* [Aim of the task]:
Repeat the lines of the listing below exactly, starting at the line that contains "0.19, 0.255, PART)" and running through the last line, both included, and only those.

* [Working data]:
========

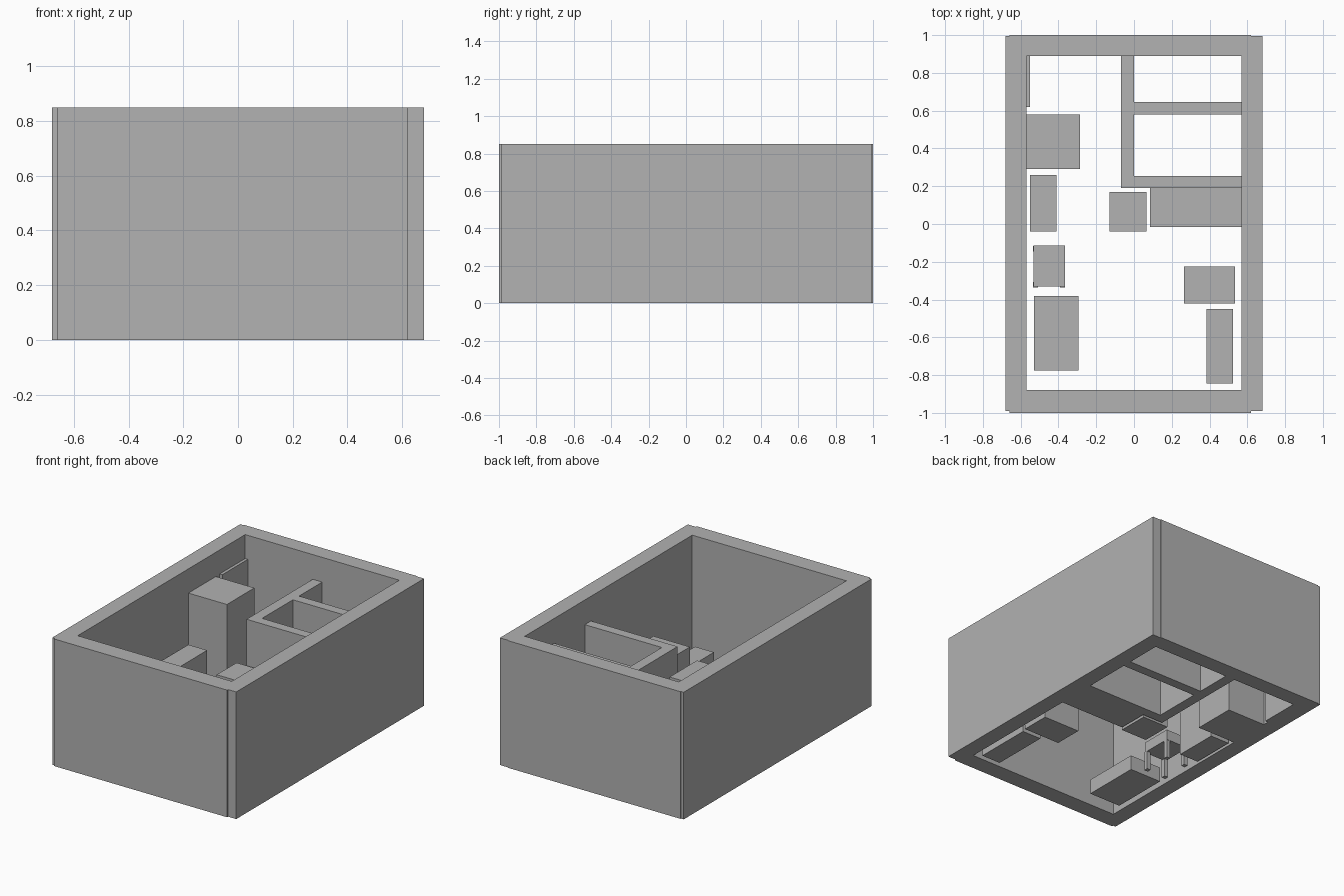
import bpy

cube = bpy.data.objects.get("Cube")
if cube:
    bpy.data.objects.remove(cube, do_unlink=True)

grey = bpy.data.materials.new("plain_grey")
grey.use_nodes = True
COLOUR = (0.445, 0.445, 0.445, 1)
grey.diffuse_color = COLOUR
grey.node_tree.nodes["Principled BSDF"].inputs["Base Color"].default_value = COLOUR


def box(name, x0, x1, y0, y1, top, bottom=0):
    """Axis-aligned box given by its extents."""
    bpy.ops.mesh.primitive_cube_add(
        size=1, location=((x0 + x1) / 2, (y0 + y1) / 2, (bottom + top) / 2))
    ob = bpy.context.object
    ob.name = name
    ob.scale = (x1 - x0, y1 - y0, top - bottom)
    bpy.ops.object.transform_apply(location=False, rotation=False, scale=True)
    ob.data.materials.append(grey)
    return ob


# Outer walls, with the end walls standing slightly proud of the side walls
WALL = 0.85
box("right_wall", -0.68, -0.57, -0.99, 0.995, WALL)
box("left_wall", 0.57, 0.68, -0.99, 0.995, WALL)
box("front_wall", -0.66, 0.62, -1, -0.88, WALL)
box("back_wall", -0.66, 0.62, 0.89, 1, WALL)

# Inner partitions
PART = 0.685
box("long_partition", -0.07, 0, 0.19, 0.89, PART)
box("front_partition", 0, 0.57, 0.19, 0.255, PART)
box("middle_partition", 0, 0.57, 0.58, 0.645, PART)

# Furniture along the right wall
box("door_panel", -0.57, -0.55, 0.62, 0.89, 0.69)
box("wardrobe", -0.57, -0.285, 0.29, 0.58, 0.688)
box("sideboard", -0.55, -0.41, -0.04, 0.26, 0.36)
box("bench", -0.53, -0.295, -0.775, -0.38, 0.10)

# Furniture in the middle and along the left wall
box("cabinet", -0.13, 0.065, -0.04, 0.17, 0.386)
box("counter", 0.085, 0.57, -0.015, 0.19, 0.37)
box("desk", 0.265, 0.535, -0.42, -0.225, 0.36)
box("low_shelf", 0.385, 0.525, -0.845, -0.45, 0.13)

# Small table on four legs
box("table_top", -0.532, -0.365, -0.33, -0.115, 0.195, 0.125)
LEG = 0.028
for side, x in (("right", -0.535), ("left", -0.365 - LEG)):
    for end, y in (("front", -0.335), ("back", -0.117 - LEG)):
        box(f"table_leg_{end}_{side}", x, x + LEG, y, y + LEG, 0.13)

========

* [Exercise output]:
box("front_partition", 0, 0.57, 0.19, 0.255, PART)
box("middle_partition", 0, 0.57, 0.58, 0.645, PART)

# Furniture along the right wall
box("door_panel", -0.57, -0.55, 0.62, 0.89, 0.69)
box("wardrobe", -0.57, -0.285, 0.29, 0.58, 0.688)
box("sideboard", -0.55, -0.41, -0.04, 0.26, 0.36)
box("bench", -0.53, -0.295, -0.775, -0.38, 0.10)

# Furniture in the middle and along the left wall
box("cabinet", -0.13, 0.065, -0.04, 0.17, 0.386)
box("counter", 0.085, 0.57, -0.015, 0.19, 0.37)
box("desk", 0.265, 0.535, -0.42, -0.225, 0.36)
box("low_shelf", 0.385, 0.525, -0.845, -0.45, 0.13)

# Small table on four legs
box("table_top", -0.532, -0.365, -0.33, -0.115, 0.195, 0.125)
LEG = 0.028
for side, x in (("right", -0.535), ("left", -0.365 - LEG)):
    for end, y in (("front", -0.335), ("back", -0.117 - LEG)):
        box(f"table_leg_{end}_{side}", x, x + LEG, y, y + LEG, 0.13)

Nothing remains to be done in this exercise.